Thomas M. Downs, the new president of Amtrak, has his hands full. He walks into a situation where his quasi-private company is in crisis. Revenues are flat, there are big unmet maintenance needs, the public is losing confidence and Washington's financial commitment to America's only passenger railroad is in doubt.
Ever since it was established in 1971 to take over unprofitable private-sector passenger rail operations, Amtrak has led a troubled life. But along the way, Amtrak restored rail travel in the Northeast Corridor and along the West Coast and made it a popular alternative to the car or airplane. Huge federal outlays for rail bed improvements and for new passenger cars and locomotives led to better service along its 24,000 miles of track in 45 states.
Still, Amtrak has never come close to achieving an operating profit. Only two routes are clearly in the black. Help from Washington remains essential to its continuing in business.

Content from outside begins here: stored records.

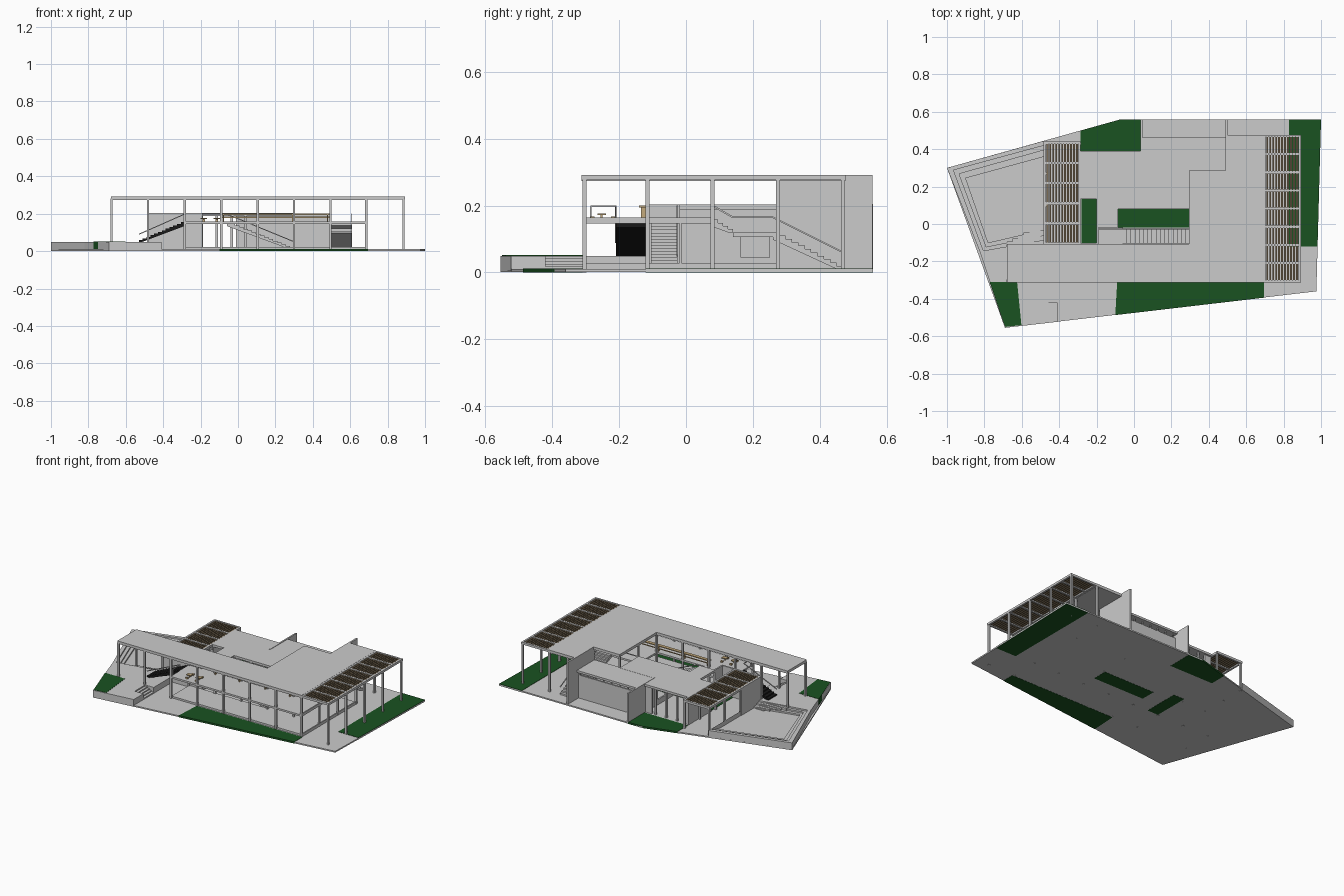
import bpy, bmesh
from mathutils import Vector

if "Cube" in bpy.data.objects:
    bpy.data.objects.remove(bpy.data.objects["Cube"])


def material(name, rgb):
    m = bpy.data.materials.new(name)
    m.diffuse_color = (*rgb, 1)
    m.use_nodes = True
    m.node_tree.nodes["Principled BSDF"].inputs["Base Color"].default_value = m.diffuse_color
    return m


GREEN = material("grass", (0.01, 0.085, 0.015))
WOOD = material("wood", (0.55, 0.40, 0.2))
SLAT = material("slat_brown", (0.2, 0.15, 0.09))
BLACK = material("black", (0.01, 0.01, 0.01))


def finish(name, bm, mat=None):
    bmesh.ops.recalc_face_normals(bm, faces=bm.faces)
    me = bpy.data.meshes.new(name)
    bm.to_mesh(me)
    bm.free()
    ob = bpy.data.objects.new(name, me)
    bpy.context.collection.objects.link(ob)
    if mat:
        me.materials.append(mat)
    return ob


def add_box(bm, x0, x1, y0, y1, z0, z1):
    vs = bmesh.ops.create_cube(bm, size=1)["verts"]
    for v in vs:
        v.co = Vector(((x0 + x1) / 2 + v.co.x * (x1 - x0),
                       (y0 + y1) / 2 + v.co.y * (y1 - y0),
                       (z0 + z1) / 2 + v.co.z * (z1 - z0)))


def boxes(name, items, mat=None):
    bm = bmesh.new()
    for b in items:
        add_box(bm, *b)
    return finish(name, bm, mat)


def add_prism(bm, base, shift):
    a = [bm.verts.new(p) for p in base]
    b = [bm.verts.new(Vector(p) + Vector(shift)) for p in base]
    bm.faces.new(a)
    bm.faces.new(b[::-1])
    for i in range(len(a)):
        j = (i + 1) % len(a)
        bm.faces.new((a[i], a[j], b[j], b[i]))


def plate(name, pts, z0, z1, mat=None):
    bm = bmesh.new()
    add_prism(bm, [(x, y, z0) for x, y in pts], (0, 0, z1 - z0))
    return finish(name, bm, mat)


def stair(name, axis, a0, z0, a1, z1, w0, w1, n, mat=None, thick=0.012):
    """Stepped flight with a sloping underside; axis is the running direction."""
    da, dz = (a1 - a0) / n, (z1 - z0) / n
    prof = []
    for i in range(n):
        prof += [(a0 + i * da, z0 + i * dz), (a0 + i * da, z0 + (i + 1) * dz)]
    prof += [(a1, z1), (a1, z1 - thick - dz), (a0 + da, z0)]
    bm = bmesh.new()
    if axis == "x":
        add_prism(bm, [(a, w0, z) for a, z in prof], (0, w1 - w0, 0))
    else:
        add_prism(bm, [(w0, a, z) for a, z in prof], (w1 - w0, 0, 0))
    return finish(name, bm, mat)


# Site and planted areas
plate("ground", [(-1, .3), (-.07, .56), (1, .56), (.975, -.36), (-.69, -.555)], .001, .01)
plate("side_lawn", [(.83, -.12), (.981, -.12), (1, .56), (.83, .56)], 0, .012, GREEN)
plate("front_lawn", [(-.09, -.31), (-.1, -.487), (.695, -.394), (.695, -.31)], 0, .012, GREEN)
plate("back_lawn", [(-.285, .39), (.04, .39), (.04, .56), (-.07, .56), (-.285, .5)], 0, .012, GREEN)
boxes("courtyard_lawns", [(-.085, .295, -.02, .08, 0, .012),
                          (-.28, -.2, -.11, .135, 0, .012)], GREEN)

# Raised entrance platform with its garden bed and steps
plate("entrance_platform", [(-.82, -.16), (-.69, -.555), (-.41, -.523), (-.41, -.42),
                            (-.49, -.42), (-.49, -.31), (-.41, -.31), (-.41, -.11),
                            (-.48, -.11)], .005, .05)
plate("corner_garden", [(-.772, -.31), (-.688, -.55), (-.602, -.54), (-.625, -.31)], .01, .052, GREEN)
stair("entrance_steps", "x", -.41, .01, -.49, .05, -.42, -.31, 5, thick=.0)

# Sunken terrace: nested rings stepping down
rings = [([(-1, .3), (-.48, .445), (-.48, -.11), (-.82, -.16)], .05),
         ([(-.965, .288), (-.48, .42), (-.48, -.085), (-.805, -.143)], .04),
         ([(-.935, .268), (-.48, .395), (-.48, -.06), (-.79, -.122)], .03),
         ([(-.90, .245), (-.48, .36), (-.48, -.03), (-.78, -.10)], .02)]
bm = bmesh.new()
loops = [[bm.verts.new((x, y, 0.003)) for x, y in rings[0][0]]]
for k, (pts, z) in enumerate(rings):
    loops.append([bm.verts.new((x, y, z)) for x, y in pts])
    if k + 1 < len(rings):
        loops.append([bm.verts.new((x, y, z)) for x, y in rings[k + 1][0]])
for A, B in zip(loops, loops[1:]):
    for i in range(4):
        j = (i + 1) % 4
        bm.faces.new((A[i], A[j], B[j], B[i]))
bm.faces.new(loops[-1])
bmesh.ops.remove_doubles(bm, verts=bm.verts, dist=1e-5)
finish("sunken_terrace", bm)
boxes("terrace_steps", [(-.68 + .03 * i, -.50, -.11 + .016 * i, -.094 + .016 * i, .02, .046 - .005 * i)
                        for i in range(5)])

# Main roof, L-shaped with a rear arm
plate("main_roof", [(-.68, -.312), (.692, -.312), (.692, .477), (.495, .477), (.495, .285),
                    (.295, .285), (.295, -.108), (-.68, -.108)], .274, .292)
# Upper floor
plate("upper_floor", [(-.285, -.31), (.69, -.31), (.69, .08), (.295, .08), (.295, -.11),
                      (-.285, -.11)], .146, .158)
boxes("ground_plinth", [(-.285, .69, -.30, -.11, .009, .022), (.295, .69, -.11, .275, .009, .022)])

# Columns
xs = [-.676, -.481, -.285, -.09, .105, .3, .495, .686, .885]
c = .006
cols = [(x - c, x + c, y - c, y + c, 0, .28) for x in xs for y in (-.304, -.115)]
cols += [(x - c, x + c, y - c, y + c, 0, .28) for x in (.686, .885) for y in (.08, .275, .47)]
cols += [(.3 - c, .3 + c, y - c, y + c, 0, .28) for y in (.08, .275)]
cols += [(x - c, x + c, y - c, y + c, 0, .195) for x in (-.475, -.29) for y in (.1, .27, .43)]
boxes("columns", cols)


# Pergolas: beam grid with narrow slats
def pergola(name, x0, x1, y0, y1, z0, z1, cells):
    b = .006
    ys = [y0 + (y1 - y0 - b * 2) * i / cells for i in range(cells + 1)]
    beams = [(x0, x1, y, y + b * 2, z0, z1) for y in ys]
    beams += [(x, x + b * 2, y0, y1, z0, z1) for x in (x0, x1 - b * 2)]
    boxes(name + "_beams", beams)
    n = 11
    step = (x1 - x0 - 4 * b) / n
    boxes(name + "_slats", [(x0 + 2 * b + step * (i + .2), x0 + 2 * b + step * (i + .8),
                             y0 + .003, y1 - .003, z1 - .009, z1 - .002) for i in range(n)], SLAT)


pergola("side_pergola", .692, .892, -.312, .477, .276, .291, 8)
pergola("low_pergola", -.483, -.285, -.11, .44, .188, .203, 5)

# Low wing roof, walls and back piers
plate("low_roof", [(-.285, .135), (-.2, .135), (-.2, -.11), (-.19, -.11), (-.19, -.02),
                   (-.085, -.02), (-.085, .08), (.295, .08), (.295, .285), (.04, .285),
                   (.04, .39), (-.285, .39)], .188, .203)
boxes("low_wing_walls", [
    (-.483, -.19, -.112, -.102, .01, .203),
    (-.2, -.19, -.11, -.02, .01, .19),
    (-.483, -.473, -.11, .1, .01, .19),
    (-.285, -.275, .135, .38, .01, .19),
    (.035, .045, .08, .165, .01, .19), (.035, .045, .165, .25, .01, .045),
    (.035, .045, .165, .25, .115, .19), (.035, .045, .25, .285, .01, .19)])
boxes("low_wing_piers", [(x, x + .012, .365, .377, .01, .19) for x in (-.2, -.12, -.04)]
      + [(-.275, -.24, .365, .377, .01, .19), (-.01, .04, .365, .377, .01, .19)])

# Rear block: side fins, roof, back wall with clerestory slit
boxes("rear_fins", [(.036, .046, .275, .56, .005, .205), (.488, .5, .275, .558, .005, .292)])
boxes("rear_roof", [(.04, .495, .275, .462, .188, .202)])
boxes("rear_walls", [(.04, .495, .272, .282, .01, .19), (.04, .495, .435, .445, .01, .165)])
boxes("clerestory_posts", [(.06 + .06 * i, .066 + .06 * i, .437, .443, .16, .19) for i in range(8)])

# Stairs
stair("front_stair", "x", -.53, .05, -.285, .155, -.21, -.12, 12, BLACK)
stair("courtyard_stair", "x", .3, .01, -.06, .155, -.105, -.025, 16)
boxes("courtyard_landing", [(-.19, -.06, -.11, -.02, .146, .158)])
stair("rear_stair_lower", "y", .47, .01, .26, .12, .5, .61, 11)
boxes("rear_landing", [(.5, .61, .14, .262, .106, .12)])
stair("rear_stair_upper", "y", .14, .12, .08, .158, .5, .61, 4)


# Handrails made from slim bars between points
def rail(name, pts, r=.0025):
    bm = bmesh.new()
    for p, q in zip(pts, pts[1:]):
        p, q = Vector(p), Vector(q)
        vs = bmesh.ops.create_cube(bm, size=1)["verts"]
        rot = (q - p).to_track_quat("X", "Z")
        for v in vs:
            v.co = (p + q) / 2 + rot @ Vector((v.co.x * (q - p).length, v.co.y * 2 * r, v.co.z * 2 * r))
    finish(name, bm)


rail("rear_stair_rail", [(.608, .08, .2), (.608, .14, .165), (.608, .26, .165), (.608, .47, .06)])
rail("front_stair_rail", [(-.53, -.21, .09), (-.285, -.21, .198)])
rail("courtyard_stair_rail", [(.3, -.026, .05), (-.06, -.026, .198), (-.19, -.026, .198)])
rail("left_end_rail", [(-.283, -.285, .158), (-.283, -.285, .198), (-.283, -.21, .198)])
rail("rear_edge_rail", [(.3, .078, .198), (.5, .078, .198)])

# Glazing frames at the right-hand end
boxes("end_frames", [(.682, .69, -.3, .08, .158, .164), (.682, .69, -.3, .27, .022, .028),
                     (.682, .69, -.02, -.014, .02, .146)])

# Furniture on the upper floor
boxes("long_counter", [(-.09, .49, -.14, -.118, .194, .2), (-.09, .49, -.12, -.116, .178, .184)]
      + [(x, x + .006, -.135, -.12, .156, .196) for x in (-.08, .1, .29, .475)], WOOD)
furn = []
for x in (-.2, -.13):
    furn += [(x, x + .035, -.265, -.24, .172, .177), (x + .014, x + .02, -.256, -.25, .156, .174)]
    for y in (-.285, -.225):
        furn.append((x + .01, x + .024, y, y + .012, .156, .168))
boxes("tables_and_stools", furn, WOOD)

Mr. Downs' predecessor, W. Graham Claytor Jr., succeeded in increasing Amtrak service and its revenue (till the recession) while its federal subsidy was slowly decreasing, But, ironically, that lack of federal aid meant cuts in maintenance that led to deteriorating on-time performance and a recent raft of derailments. Now Mr. Downs has to find ways to make riding the rails more popular once again while fending off efforts in Washington to sharply curtail Amtrak's subsidy.
For fiscal 1994, Congress approved $351 million for Amtrak's operations, plus $195 million for capital improvements and $225 million for electrifying Amtrak's New Haven to Boston route and buying 26 high-speed trains. The railroad now covers nearly 80 percent of its operating costs through ticket sales (up from 48 percent in 1980).
But next year, Congress will make basic decisions about Amtrak's future when it takes up reauthorization legislation. There is also the threat that the Clinton administration, faced with severe budget restrictions on existing programs, will not see Amtrak as a priority. That would be tragic.
Public inter-city rail transportation will never be a profit-making enterprise. Some sort of government underwriting is essential, as it is through various subsidies for air and highway travel. Most other industrialized countries help fund railroads, and benefit by it. If Washington officials want maintenance improved, modern high-speed trains in operation and a low-polluting option to the automobile preserved, Amtrak's subsidy should be continued and its capital needs met. Starving Amtrak isn't the answer. That would only compound the railroad's problems and bring on more complaints from the riding public.